[What to produce]
Each line of the data should be duplicated precisely.

[Extracted data]

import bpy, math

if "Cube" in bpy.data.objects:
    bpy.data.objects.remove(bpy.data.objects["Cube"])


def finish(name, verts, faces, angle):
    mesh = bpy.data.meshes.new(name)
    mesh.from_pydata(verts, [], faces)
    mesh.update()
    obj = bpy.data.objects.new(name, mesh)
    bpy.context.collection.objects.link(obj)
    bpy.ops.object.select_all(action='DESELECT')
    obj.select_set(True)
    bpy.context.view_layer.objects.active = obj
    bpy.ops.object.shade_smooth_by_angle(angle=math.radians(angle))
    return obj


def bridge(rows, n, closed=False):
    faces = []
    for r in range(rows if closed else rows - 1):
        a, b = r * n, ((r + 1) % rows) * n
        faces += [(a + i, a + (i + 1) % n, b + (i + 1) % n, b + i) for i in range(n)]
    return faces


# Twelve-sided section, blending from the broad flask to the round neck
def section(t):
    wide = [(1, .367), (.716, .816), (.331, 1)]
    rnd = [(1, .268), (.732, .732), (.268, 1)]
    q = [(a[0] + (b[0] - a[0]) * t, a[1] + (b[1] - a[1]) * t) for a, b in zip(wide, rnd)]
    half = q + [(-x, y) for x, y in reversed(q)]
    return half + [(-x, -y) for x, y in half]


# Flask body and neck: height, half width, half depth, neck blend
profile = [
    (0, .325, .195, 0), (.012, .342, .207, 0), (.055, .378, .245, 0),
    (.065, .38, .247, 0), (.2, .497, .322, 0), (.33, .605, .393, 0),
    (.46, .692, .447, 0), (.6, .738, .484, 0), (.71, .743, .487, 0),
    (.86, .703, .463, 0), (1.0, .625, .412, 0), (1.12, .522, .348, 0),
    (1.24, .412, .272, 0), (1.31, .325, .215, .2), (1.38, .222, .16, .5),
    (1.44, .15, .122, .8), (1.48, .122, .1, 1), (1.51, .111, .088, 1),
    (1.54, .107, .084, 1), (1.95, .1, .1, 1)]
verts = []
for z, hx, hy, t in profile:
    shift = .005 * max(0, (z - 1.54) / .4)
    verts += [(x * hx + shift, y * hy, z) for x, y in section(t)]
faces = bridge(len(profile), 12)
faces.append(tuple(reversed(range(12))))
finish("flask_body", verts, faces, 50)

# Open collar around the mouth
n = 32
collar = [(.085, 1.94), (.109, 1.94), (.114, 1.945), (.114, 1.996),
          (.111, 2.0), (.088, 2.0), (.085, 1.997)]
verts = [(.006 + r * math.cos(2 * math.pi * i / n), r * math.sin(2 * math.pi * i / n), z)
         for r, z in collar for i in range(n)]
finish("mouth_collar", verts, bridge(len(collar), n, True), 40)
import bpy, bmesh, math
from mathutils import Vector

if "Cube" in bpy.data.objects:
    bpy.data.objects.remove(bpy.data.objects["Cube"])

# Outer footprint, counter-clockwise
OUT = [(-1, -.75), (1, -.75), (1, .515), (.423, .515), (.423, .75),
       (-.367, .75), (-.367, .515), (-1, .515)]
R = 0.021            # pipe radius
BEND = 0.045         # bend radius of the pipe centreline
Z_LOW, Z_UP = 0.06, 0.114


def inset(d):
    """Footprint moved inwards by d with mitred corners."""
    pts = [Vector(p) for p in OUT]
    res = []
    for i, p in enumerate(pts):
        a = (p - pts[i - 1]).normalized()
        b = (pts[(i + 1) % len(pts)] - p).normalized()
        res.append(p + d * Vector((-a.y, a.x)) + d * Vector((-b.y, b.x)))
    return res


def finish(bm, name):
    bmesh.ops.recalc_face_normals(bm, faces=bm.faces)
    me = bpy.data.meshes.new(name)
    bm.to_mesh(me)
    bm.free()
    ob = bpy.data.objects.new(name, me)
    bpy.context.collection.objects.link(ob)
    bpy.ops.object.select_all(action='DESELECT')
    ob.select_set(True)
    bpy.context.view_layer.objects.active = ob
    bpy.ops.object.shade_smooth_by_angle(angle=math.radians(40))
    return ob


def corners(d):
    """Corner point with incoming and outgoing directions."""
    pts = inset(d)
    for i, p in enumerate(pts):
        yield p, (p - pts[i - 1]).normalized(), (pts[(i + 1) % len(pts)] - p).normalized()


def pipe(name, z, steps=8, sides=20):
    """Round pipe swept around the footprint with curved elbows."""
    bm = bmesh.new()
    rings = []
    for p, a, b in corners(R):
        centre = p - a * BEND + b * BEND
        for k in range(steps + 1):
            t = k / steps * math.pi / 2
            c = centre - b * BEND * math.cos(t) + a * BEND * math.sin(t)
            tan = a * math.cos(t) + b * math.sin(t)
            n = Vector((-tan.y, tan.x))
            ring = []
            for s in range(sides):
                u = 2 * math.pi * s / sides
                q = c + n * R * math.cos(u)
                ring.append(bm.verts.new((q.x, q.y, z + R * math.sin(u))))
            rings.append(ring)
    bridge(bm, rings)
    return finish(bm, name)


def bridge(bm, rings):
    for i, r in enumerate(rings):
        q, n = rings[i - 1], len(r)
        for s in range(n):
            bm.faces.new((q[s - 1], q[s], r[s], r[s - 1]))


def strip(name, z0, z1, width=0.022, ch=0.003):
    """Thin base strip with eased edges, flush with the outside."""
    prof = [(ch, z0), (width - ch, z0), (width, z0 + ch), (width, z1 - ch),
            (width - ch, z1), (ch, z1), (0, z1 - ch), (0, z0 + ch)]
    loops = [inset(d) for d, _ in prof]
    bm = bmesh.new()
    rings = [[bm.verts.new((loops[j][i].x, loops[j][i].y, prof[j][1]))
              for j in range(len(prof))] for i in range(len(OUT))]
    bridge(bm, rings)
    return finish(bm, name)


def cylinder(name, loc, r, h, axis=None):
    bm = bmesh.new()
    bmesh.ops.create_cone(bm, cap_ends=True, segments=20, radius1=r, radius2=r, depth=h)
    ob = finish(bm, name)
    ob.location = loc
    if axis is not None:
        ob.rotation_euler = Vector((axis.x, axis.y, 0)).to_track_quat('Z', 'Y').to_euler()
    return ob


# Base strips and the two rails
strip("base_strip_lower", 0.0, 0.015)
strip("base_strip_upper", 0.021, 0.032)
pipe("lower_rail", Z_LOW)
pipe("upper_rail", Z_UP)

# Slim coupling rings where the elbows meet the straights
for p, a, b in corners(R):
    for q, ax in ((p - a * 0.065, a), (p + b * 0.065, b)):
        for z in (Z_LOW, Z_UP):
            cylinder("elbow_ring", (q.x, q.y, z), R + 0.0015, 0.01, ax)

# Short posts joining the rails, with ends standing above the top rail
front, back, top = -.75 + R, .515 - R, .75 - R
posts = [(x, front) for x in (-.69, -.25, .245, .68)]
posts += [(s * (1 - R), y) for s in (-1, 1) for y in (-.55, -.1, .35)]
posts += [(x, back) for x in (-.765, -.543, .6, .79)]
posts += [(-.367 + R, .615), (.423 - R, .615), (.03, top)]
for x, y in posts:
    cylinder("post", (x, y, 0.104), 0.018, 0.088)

[Answer section]
import bpy, math

if "Cube" in bpy.data.objects:
    bpy.data.objects.remove(bpy.data.objects["Cube"])


def finish(name, verts, faces, angle):
    mesh = bpy.data.meshes.new(name)
    mesh.from_pydata(verts, [], faces)
    mesh.update()
    obj = bpy.data.objects.new(name, mesh)
    bpy.context.collection.objects.link(obj)
    bpy.ops.object.select_all(action='DESELECT')
    obj.select_set(True)
    bpy.context.view_layer.objects.active = obj
    bpy.ops.object.shade_smooth_by_angle(angle=math.radians(angle))
    return obj


def bridge(rows, n, closed=False):
    faces = []
    for r in range(rows if closed else rows - 1):
        a, b = r * n, ((r + 1) % rows) * n
        faces += [(a + i, a + (i + 1) % n, b + (i + 1) % n, b + i) for i in range(n)]
    return faces


# Twelve-sided section, blending from the broad flask to the round neck
def section(t):
    wide = [(1, .367), (.716, .816), (.331, 1)]
    rnd = [(1, .268), (.732, .732), (.268, 1)]
    q = [(a[0] + (b[0] - a[0]) * t, a[1] + (b[1] - a[1]) * t) for a, b in zip(wide, rnd)]
    half = q + [(-x, y) for x, y in reversed(q)]
    return half + [(-x, -y) for x, y in half]


# Flask body and neck: height, half width, half depth, neck blend
profile = [
    (0, .325, .195, 0), (.012, .342, .207, 0), (.055, .378, .245, 0),
    (.065, .38, .247, 0), (.2, .497, .322, 0), (.33, .605, .393, 0),
    (.46, .692, .447, 0), (.6, .738, .484, 0), (.71, .743, .487, 0),
    (.86, .703, .463, 0), (1.0, .625, .412, 0), (1.12, .522, .348, 0),
    (1.24, .412, .272, 0), (1.31, .325, .215, .2), (1.38, .222, .16, .5),
    (1.44, .15, .122, .8), (1.48, .122, .1, 1), (1.51, .111, .088, 1),
    (1.54, .107, .084, 1), (1.95, .1, .1, 1)]
verts = []
for z, hx, hy, t in profile:
    shift = .005 * max(0, (z - 1.54) / .4)
    verts += [(x * hx + shift, y * hy, z) for x, y in section(t)]
faces = bridge(len(profile), 12)
faces.append(tuple(reversed(range(12))))
finish("flask_body", verts, faces, 50)

# Open collar around the mouth
n = 32
collar = [(.085, 1.94), (.109, 1.94), (.114, 1.945), (.114, 1.996),
          (.111, 2.0), (.088, 2.0), (.085, 1.997)]
verts = [(.006 + r * math.cos(2 * math.pi * i / n), r * math.sin(2 * math.pi * i / n), z)
         for r, z in collar for i in range(n)]
finish("mouth_collar", verts, bridge(len(collar), n, True), 40)
import bpy, bmesh, math
from mathutils import Vector

if "Cube" in bpy.data.objects:
    bpy.data.objects.remove(bpy.data.objects["Cube"])

# Outer footprint, counter-clockwise
OUT = [(-1, -.75), (1, -.75), (1, .515), (.423, .515), (.423, .75),
       (-.367, .75), (-.367, .515), (-1, .515)]
R = 0.021            # pipe radius
BEND = 0.045         # bend radius of the pipe centreline
Z_LOW, Z_UP = 0.06, 0.114


def inset(d):
    """Footprint moved inwards by d with mitred corners."""
    pts = [Vector(p) for p in OUT]
    res = []
    for i, p in enumerate(pts):
        a = (p - pts[i - 1]).normalized()
        b = (pts[(i + 1) % len(pts)] - p).normalized()
        res.append(p + d * Vector((-a.y, a.x)) + d * Vector((-b.y, b.x)))
    return res


def finish(bm, name):
    bmesh.ops.recalc_face_normals(bm, faces=bm.faces)
    me = bpy.data.meshes.new(name)
    bm.to_mesh(me)
    bm.free()
    ob = bpy.data.objects.new(name, me)
    bpy.context.collection.objects.link(ob)
    bpy.ops.object.select_all(action='DESELECT')
    ob.select_set(True)
    bpy.context.view_layer.objects.active = ob
    bpy.ops.object.shade_smooth_by_angle(angle=math.radians(40))
    return ob


def corners(d):
    """Corner point with incoming and outgoing directions."""
    pts = inset(d)
    for i, p in enumerate(pts):
        yield p, (p - pts[i - 1]).normalized(), (pts[(i + 1) % len(pts)] - p).normalized()


def pipe(name, z, steps=8, sides=20):
    """Round pipe swept around the footprint with curved elbows."""
    bm = bmesh.new()
    rings = []
    for p, a, b in corners(R):
        centre = p - a * BEND + b * BEND
        for k in range(steps + 1):
            t = k / steps * math.pi / 2
            c = centre - b * BEND * math.cos(t) + a * BEND * math.sin(t)
            tan = a * math.cos(t) + b * math.sin(t)
            n = Vector((-tan.y, tan.x))
            ring = []
            for s in range(sides):
                u = 2 * math.pi * s / sides
                q = c + n * R * math.cos(u)
                ring.append(bm.verts.new((q.x, q.y, z + R * math.sin(u))))
            rings.append(ring)
    bridge(bm, rings)
    return finish(bm, name)


def bridge(bm, rings):
    for i, r in enumerate(rings):
        q, n = rings[i - 1], len(r)
        for s in range(n):
            bm.faces.new((q[s - 1], q[s], r[s], r[s - 1]))


def strip(name, z0, z1, width=0.022, ch=0.003):
    """Thin base strip with eased edges, flush with the outside."""
    prof = [(ch, z0), (width - ch, z0), (width, z0 + ch), (width, z1 - ch),
            (width - ch, z1), (ch, z1), (0, z1 - ch), (0, z0 + ch)]
    loops = [inset(d) for d, _ in prof]
    bm = bmesh.new()
    rings = [[bm.verts.new((loops[j][i].x, loops[j][i].y, prof[j][1]))
              for j in range(len(prof))] for i in range(len(OUT))]
    bridge(bm, rings)
    return finish(bm, name)


def cylinder(name, loc, r, h, axis=None):
    bm = bmesh.new()
    bmesh.ops.create_cone(bm, cap_ends=True, segments=20, radius1=r, radius2=r, depth=h)
    ob = finish(bm, name)
    ob.location = loc
    if axis is not None:
        ob.rotation_euler = Vector((axis.x, axis.y, 0)).to_track_quat('Z', 'Y').to_euler()
    return ob


# Base strips and the two rails
strip("base_strip_lower", 0.0, 0.015)
strip("base_strip_upper", 0.021, 0.032)
pipe("lower_rail", Z_LOW)
pipe("upper_rail", Z_UP)

# Slim coupling rings where the elbows meet the straights
for p, a, b in corners(R):
    for q, ax in ((p - a * 0.065, a), (p + b * 0.065, b)):
        for z in (Z_LOW, Z_UP):
            cylinder("elbow_ring", (q.x, q.y, z), R + 0.0015, 0.01, ax)

# Short posts joining the rails, with ends standing above the top rail
front, back, top = -.75 + R, .515 - R, .75 - R
posts = [(x, front) for x in (-.69, -.25, .245, .68)]
posts += [(s * (1 - R), y) for s in (-1, 1) for y in (-.55, -.1, .35)]
posts += [(x, back) for x in (-.765, -.543, .6, .79)]
posts += [(-.367 + R, .615), (.423 - R, .615), (.03, top)]
for x, y in posts:
    cylinder("post", (x, y, 0.104), 0.018, 0.088)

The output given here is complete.